* Task to carry out:
When you reproduce the listing below, keep every entry exactly as written.

* Data provided:
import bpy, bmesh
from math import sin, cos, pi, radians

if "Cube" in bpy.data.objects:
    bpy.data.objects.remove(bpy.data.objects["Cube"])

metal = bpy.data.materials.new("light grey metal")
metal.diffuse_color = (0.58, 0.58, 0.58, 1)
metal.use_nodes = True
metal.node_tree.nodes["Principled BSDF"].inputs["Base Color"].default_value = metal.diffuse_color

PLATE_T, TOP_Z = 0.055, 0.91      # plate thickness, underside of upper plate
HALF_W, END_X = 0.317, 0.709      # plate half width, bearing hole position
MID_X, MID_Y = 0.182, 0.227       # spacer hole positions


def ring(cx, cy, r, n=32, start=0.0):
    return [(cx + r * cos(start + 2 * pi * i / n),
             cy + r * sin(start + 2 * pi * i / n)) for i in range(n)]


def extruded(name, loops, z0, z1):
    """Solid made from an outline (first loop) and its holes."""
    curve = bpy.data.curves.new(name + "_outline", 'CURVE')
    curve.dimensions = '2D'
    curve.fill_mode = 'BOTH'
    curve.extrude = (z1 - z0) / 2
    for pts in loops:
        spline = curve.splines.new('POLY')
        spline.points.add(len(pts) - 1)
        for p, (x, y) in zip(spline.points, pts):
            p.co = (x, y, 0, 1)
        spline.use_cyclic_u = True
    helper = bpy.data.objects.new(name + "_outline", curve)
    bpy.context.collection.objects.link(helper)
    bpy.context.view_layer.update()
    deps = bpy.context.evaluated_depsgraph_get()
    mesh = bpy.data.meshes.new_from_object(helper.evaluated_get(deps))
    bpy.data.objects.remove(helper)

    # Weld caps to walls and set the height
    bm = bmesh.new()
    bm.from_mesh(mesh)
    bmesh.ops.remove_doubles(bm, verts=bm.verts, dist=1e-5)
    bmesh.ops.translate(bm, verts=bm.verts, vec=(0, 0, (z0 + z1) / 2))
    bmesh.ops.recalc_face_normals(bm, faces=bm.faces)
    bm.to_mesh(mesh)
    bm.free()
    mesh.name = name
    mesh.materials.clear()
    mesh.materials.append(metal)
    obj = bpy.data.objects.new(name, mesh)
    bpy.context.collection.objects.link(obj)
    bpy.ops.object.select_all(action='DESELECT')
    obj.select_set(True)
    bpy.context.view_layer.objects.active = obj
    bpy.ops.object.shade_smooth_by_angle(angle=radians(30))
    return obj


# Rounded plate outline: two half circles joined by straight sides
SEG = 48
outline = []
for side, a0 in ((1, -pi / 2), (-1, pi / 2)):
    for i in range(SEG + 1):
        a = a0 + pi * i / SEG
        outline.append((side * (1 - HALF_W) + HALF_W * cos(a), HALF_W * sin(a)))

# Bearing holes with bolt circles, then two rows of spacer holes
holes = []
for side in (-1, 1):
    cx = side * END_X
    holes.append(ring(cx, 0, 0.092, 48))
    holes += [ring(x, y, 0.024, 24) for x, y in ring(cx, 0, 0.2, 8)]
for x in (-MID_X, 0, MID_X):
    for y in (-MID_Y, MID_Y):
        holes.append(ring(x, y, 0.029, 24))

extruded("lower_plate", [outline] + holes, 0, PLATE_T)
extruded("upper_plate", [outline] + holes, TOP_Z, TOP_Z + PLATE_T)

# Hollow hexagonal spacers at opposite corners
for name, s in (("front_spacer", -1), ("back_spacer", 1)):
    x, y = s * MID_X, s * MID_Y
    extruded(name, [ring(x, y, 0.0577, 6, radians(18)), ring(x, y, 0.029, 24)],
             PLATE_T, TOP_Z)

* Your response:
import bpy, bmesh
from math import sin, cos, pi, radians

if "Cube" in bpy.data.objects:
    bpy.data.objects.remove(bpy.data.objects["Cube"])

metal = bpy.data.materials.new("light grey metal")
metal.diffuse_color = (0.58, 0.58, 0.58, 1)
metal.use_nodes = True
metal.node_tree.nodes["Principled BSDF"].inputs["Base Color"].default_value = metal.diffuse_color

PLATE_T, TOP_Z = 0.055, 0.91      # plate thickness, underside of upper plate
HALF_W, END_X = 0.317, 0.709      # plate half width, bearing hole position
MID_X, MID_Y = 0.182, 0.227       # spacer hole positions


def ring(cx, cy, r, n=32, start=0.0):
    return [(cx + r * cos(start + 2 * pi * i / n),
             cy + r * sin(start + 2 * pi * i / n)) for i in range(n)]


def extruded(name, loops, z0, z1):
    """Solid made from an outline (first loop) and its holes."""
    curve = bpy.data.curves.new(name + "_outline", 'CURVE')
    curve.dimensions = '2D'
    curve.fill_mode = 'BOTH'
    curve.extrude = (z1 - z0) / 2
    for pts in loops:
        spline = curve.splines.new('POLY')
        spline.points.add(len(pts) - 1)
        for p, (x, y) in zip(spline.points, pts):
            p.co = (x, y, 0, 1)
        spline.use_cyclic_u = True
    helper = bpy.data.objects.new(name + "_outline", curve)
    bpy.context.collection.objects.link(helper)
    bpy.context.view_layer.update()
    deps = bpy.context.evaluated_depsgraph_get()
    mesh = bpy.data.meshes.new_from_object(helper.evaluated_get(deps))
    bpy.data.objects.remove(helper)

    # Weld caps to walls and set the height
    bm = bmesh.new()
    bm.from_mesh(mesh)
    bmesh.ops.remove_doubles(bm, verts=bm.verts, dist=1e-5)
    bmesh.ops.translate(bm, verts=bm.verts, vec=(0, 0, (z0 + z1) / 2))
    bmesh.ops.recalc_face_normals(bm, faces=bm.faces)
    bm.to_mesh(mesh)
    bm.free()
    mesh.name = name
    mesh.materials.clear()
    mesh.materials.append(metal)
    obj = bpy.data.objects.new(name, mesh)
    bpy.context.collection.objects.link(obj)
    bpy.ops.object.select_all(action='DESELECT')
    obj.select_set(True)
    bpy.context.view_layer.objects.active = obj
    bpy.ops.object.shade_smooth_by_angle(angle=radians(30))
    return obj


# Rounded plate outline: two half circles joined by straight sides
SEG = 48
outline = []
for side, a0 in ((1, -pi / 2), (-1, pi / 2)):
    for i in range(SEG + 1):
        a = a0 + pi * i / SEG
        outline.append((side * (1 - HALF_W) + HALF_W * cos(a), HALF_W * sin(a)))

# Bearing holes with bolt circles, then two rows of spacer holes
holes = []
for side in (-1, 1):
    cx = side * END_X
    holes.append(ring(cx, 0, 0.092, 48))
    holes += [ring(x, y, 0.024, 24) for x, y in ring(cx, 0, 0.2, 8)]
for x in (-MID_X, 0, MID_X):
    for y in (-MID_Y, MID_Y):
        holes.append(ring(x, y, 0.029, 24))

extruded("lower_plate", [outline] + holes, 0, PLATE_T)
extruded("upper_plate", [outline] + holes, TOP_Z, TOP_Z + PLATE_T)

# Hollow hexagonal spacers at opposite corners
for name, s in (("front_spacer", -1), ("back_spacer", 1)):
    x, y = s * MID_X, s * MID_Y
    extruded(name, [ring(x, y, 0.0577, 6, radians(18)), ring(x, y, 0.029, 24)],
             PLATE_T, TOP_Z)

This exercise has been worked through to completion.